Let's imagine that the people who dismantled our banking system fell honourably on their swords and did not walk away with big, fat, golden handshakes. Let's reminisce about a society which would not publicly parade, in a media-generated frenzy, the unfortunate 13-year-old Alfie who looks as if he should be baby-sat himself but has apparently fathered a child. Let's turn back time to when Britain did not have the highest teenage pregnancy in western Europe or would not beam out from Channel 4 the horror of a children's reality show in the shape of Girls and Boys Alone.
Let's wish that the tragic event of Baby P's tortured life never happened in London and that the alleged murder of Dundee toddler Brandon Muir is just a collective nightmare from which we will all awaken. Let's not accept the fact that our school pupils drink more alcohol than any other kids in the European Community. Let's deny that we have a grinding cycle of poverty, failure and low expectations so deeply entrenched that, in some families and communities, it is almost genetic in character.
OK. Enough is enough. Take the baubles down and face the truth. We live in a society which is tainted with cruelty and unfairness. Our social problems are of epidemic proportions. Look no further than the armies of social workers, youth workers, educational psychologists, community policemen and others who, along with teachers, now inhabit schools in desperate attempts to control an ever multiplying legion of youngsters with issues.
So what's the solution? At the moment, schools spend vast hours jumping through hoops to keep up with an infinite amount of paperwork. Frankly, it is out of control. Ticking boxes has become a central plank of what they do. We are absolutely trammelled by it at the expense of teaching and learning. Inevitably, mediocrity is the order of the day.
It pains me, as an ardent socialist, to admit it, but it is the private schools which are getting the mixture right. Somehow they manage (yes, I don't deny that their smaller classes and different clientele play a part) to nurture the whole person so that kids leave school with a clutch of awards commensurate with their ability and also with a sense of what it means to be a decent human. They are allowed to be ambitious.
Why are we not achieving this in the state system? I know that we do not fail all children, but we are failing too many. How do we inspire our young people to lead worthy lives in the face of a society which panders to the lowest common denominator and accepts minimum effort, because gold medals smack of elitism and no one must appear better than anyone else for fear of upsetting the politically-correct apple cart?
The biggest problem our state schools face is lack of ambition, and if there is anything our rotten old world needs it's young people with a sense of revolution and the energy to power their ideas. Let's start with basic values.
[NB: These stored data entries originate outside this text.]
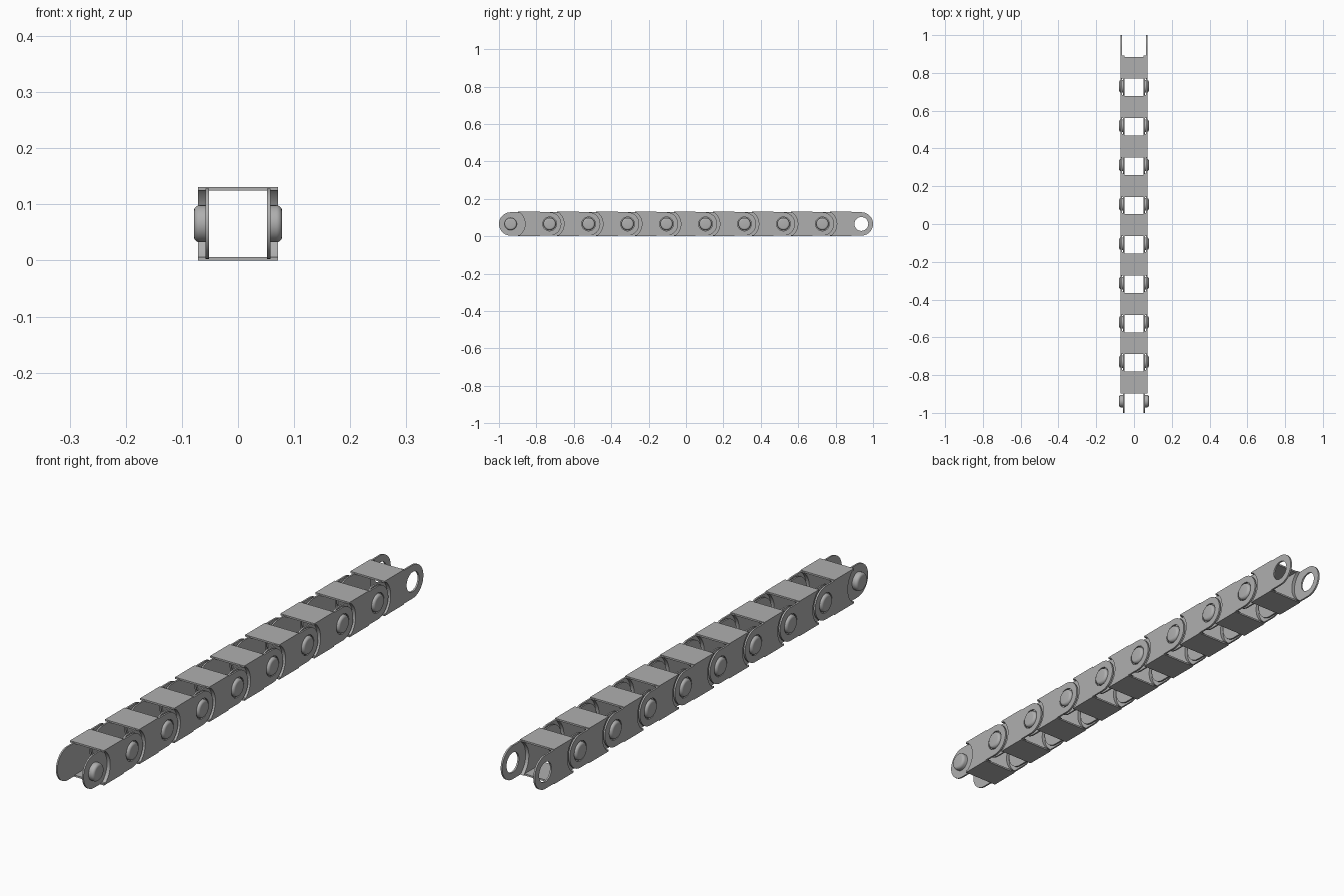
import bpy, bmesh, math
from mathutils import Vector

if "Cube" in bpy.data.objects:
    bpy.data.objects.remove(bpy.data.objects["Cube"])

LINKS = 9
R = 0.0625                     # tab radius
PITCH = (2 - 2 * R) / LINKS    # pin to pin
CLEAR = 0.077                  # radius of the curved clearance steps
ZC = 0.0655                    # pin height
HOLE = 0.037
A = math.asin(R / CLEAR)

grey = bpy.data.materials.new("chain grey")
grey.diffuse_color = (0.43, 0.43, 0.43, 1)
grey.use_nodes = True
grey.node_tree.nodes["Principled BSDF"].inputs["Base Color"].default_value = grey.diffuse_color


def arc(cy, r, a0, a1, n):
    return [(cy + r * math.cos(a0 + (a1 - a0) * i / n),
             r * math.sin(a0 + (a1 - a0) * i / n)) for i in range(n + 1)]


def finish(bm, name):
    bmesh.ops.recalc_face_normals(bm, faces=bm.faces)
    me = bpy.data.meshes.new(name)
    bm.to_mesh(me)
    bm.free()
    me.materials.append(grey)
    return me


def plate(bm, loops, x0, x1):
    """Extrude a side profile (with optional hole loop) from x0 to x1."""
    edges = []
    for pts in loops:
        vs = [bm.verts.new((x0, y, z)) for y, z in pts]
        edges += [bm.edges.new((vs[i - 1], vs[i])) for i in range(len(vs))]
    res = bmesh.ops.triangle_fill(bm, use_beauty=True, edges=edges)
    faces = [g for g in res["geom"] if isinstance(g, bmesh.types.BMFace)]
    ext = bmesh.ops.extrude_face_region(bm, geom=faces, use_keep_orig=True)
    vs = [g for g in ext["geom"] if isinstance(g, bmesh.types.BMVert)]
    bmesh.ops.translate(bm, verts=vs, vec=(x1 - x0, 0, 0))


# End shapes, listed anticlockwise
pi = math.pi
round_front = arc(0, R, pi / 2, 3 * pi / 2, 28)
hollow_front = arc(0, CLEAR, A, -A, 20)
round_back = arc(PITCH, R, -pi / 2, pi / 2, 28)
hollow_back = arc(PITCH, CLEAR, pi + A, pi - A, 20)
hole = arc(PITCH, HOLE, 0, 2 * pi, 36)[:-1]


def side_mesh(s):
    bm = bmesh.new()
    plate(bm, [round_front + hollow_back], s * 0.0515, s * 0.0575)     # inner tab
    plate(bm, [hollow_front + hollow_back], s * 0.0575, s * 0.0645)    # core
    plate(bm, [hollow_front + round_back, hole], s * 0.0645, s * 0.071)  # outer tab
    return finish(bm, "side_plate")


def pin_mesh(s):
    """Domed pin revolved about the x axis."""
    prof = [(0.0535, 0), (0.0535, 0.033), (0.068, 0.033)]
    prof += [(0.068 + 0.0105 * math.sin(t), 0.023 + 0.010 * math.cos(t))
             for t in [pi / 2 * i / 6 for i in range(1, 7)]]
    prof.append((0.0788, 0))
    bm = bmesh.new()
    vs = [bm.verts.new((s * x, 0, r)) for x, r in prof]
    es = [bm.edges.new(vs[i:i + 2]) for i in range(len(vs) - 1)]
    bmesh.ops.spin(bm, geom=vs + es, cent=(0, 0, 0), axis=(1, 0, 0),
                   angle=2 * pi, steps=36, use_duplicate=False)
    bmesh.ops.remove_doubles(bm, verts=bm.verts, dist=1e-5)
    return finish(bm, "pin")


def lid_mesh(z0, z1):
    bm = bmesh.new()
    bmesh.ops.create_cube(bm, size=1)
    for v in bm.verts:
        v.co = Vector((v.co.x * 0.142, 0.098 + v.co.y * 0.116,
                       (z0 + z1) / 2 + v.co.z * (z1 - z0)))
    return finish(bm, "cross_plate")


parts = [("right_side", side_mesh(1)), ("left_side", side_mesh(-1)),
         ("right_pin", pin_mesh(1)), ("left_pin", pin_mesh(-1)),
         ("top_plate", lid_mesh(0.1245 - ZC, 0.131 - ZC)),
         ("bottom_plate", lid_mesh(-ZC, 0.0065 - ZC))]

# Smooth the curved walls, keeping sharp edges
for name, me in parts:
    ob = bpy.data.objects.new(name + "_1", me)
    bpy.context.collection.objects.link(ob)
    ob.location = (0, -1 + R, ZC)
    bpy.ops.object.select_all(action='DESELECT')
    ob.select_set(True)
    bpy.context.view_layer.objects.active = ob
    bpy.ops.object.shade_smooth_by_angle(angle=math.radians(30))

    # Repeat the link along the chain
    for i in range(1, LINKS):
        c = ob.copy()
        c.name = f"{name}_{i + 1}"
        c.location.y += i * PITCH
        bpy.context.collection.objects.link(c)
Let's teach pupils that it's important to care for others and take responsibility for their actions. Let's help our children to understand the wreckage of our society and find ways to rebuild it.
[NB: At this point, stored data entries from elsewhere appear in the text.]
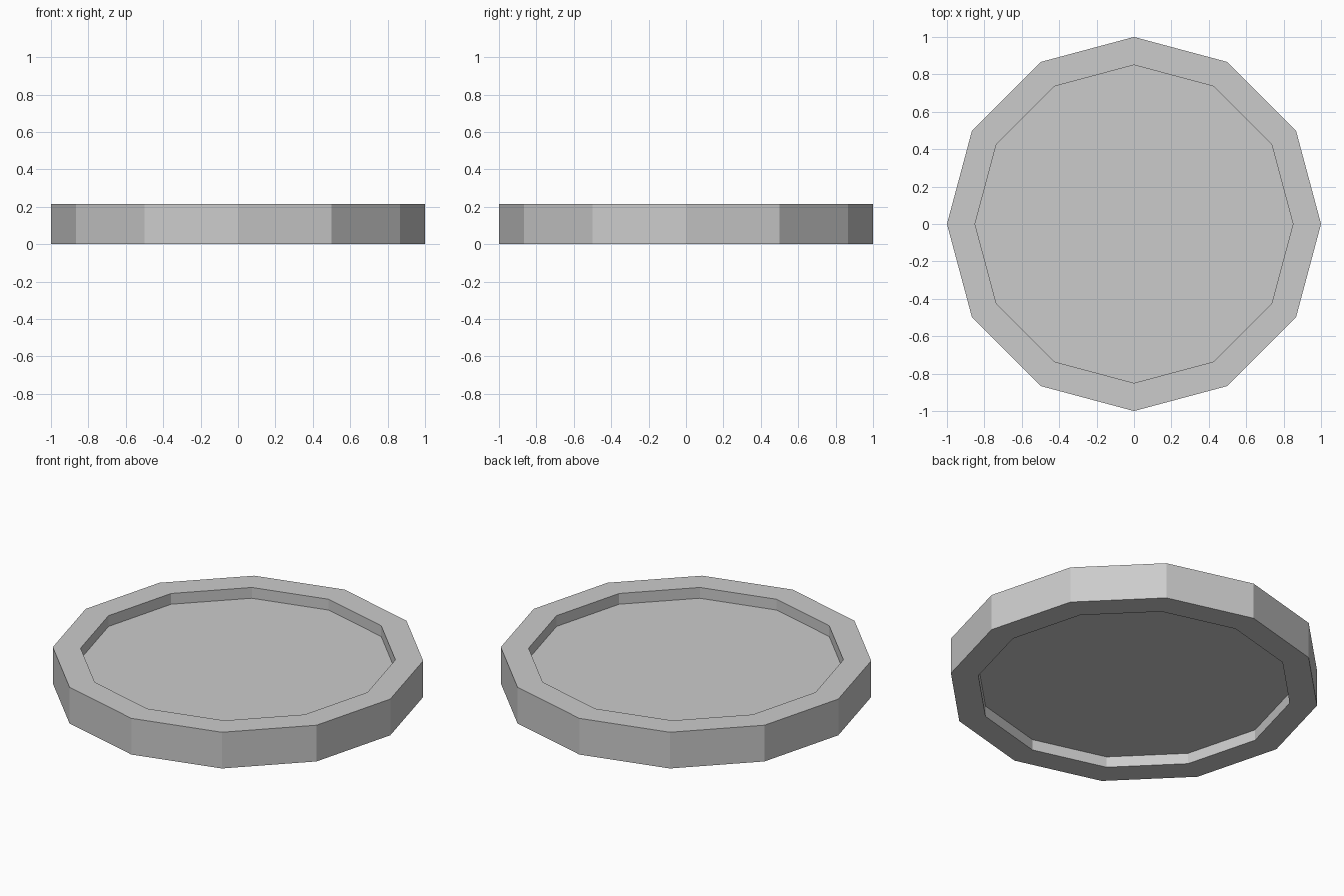
import bpy, bmesh, math

if "Cube" in bpy.data.objects:
    bpy.data.objects.remove(bpy.data.objects["Cube"])

SIDES, RADIUS, INNER, HEIGHT, DEPTH = 12, 1.0, 0.85, 0.215, 0.064

# Twelve-sided disc
bm = bmesh.new()
bmesh.ops.create_cone(bm, cap_ends=True, segments=SIDES, radius1=RADIUS, radius2=RADIUS, depth=HEIGHT)
bmesh.ops.translate(bm, verts=bm.verts, vec=(0, 0, HEIGHT / 2))
bm.normal_update()

# Raised rim: sink the middle of the top and bottom caps
caps = [f for f in bm.faces if abs(f.normal.z) > 0.9]
for cap in caps:
    inward = -DEPTH if cap.normal.z > 0 else DEPTH
    bmesh.ops.inset_region(bm, faces=[cap], use_even_offset=True,
                           thickness=(RADIUS - INNER) * math.cos(math.pi / SIDES))
    floor = bmesh.ops.extrude_discrete_faces(bm, faces=[cap])["faces"][0]
    bmesh.ops.translate(bm, verts=floor.verts, vec=(0, 0, inward))
bmesh.ops.recalc_face_normals(bm, faces=bm.faces)

mesh = bpy.data.meshes.new("rimmed_disc")
bm.to_mesh(mesh)
bm.free()
bpy.context.collection.objects.link(bpy.data.objects.new("rimmed_disc", mesh))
Marj Adams teaches religious studies, philosophy and psychology at Forres Academy.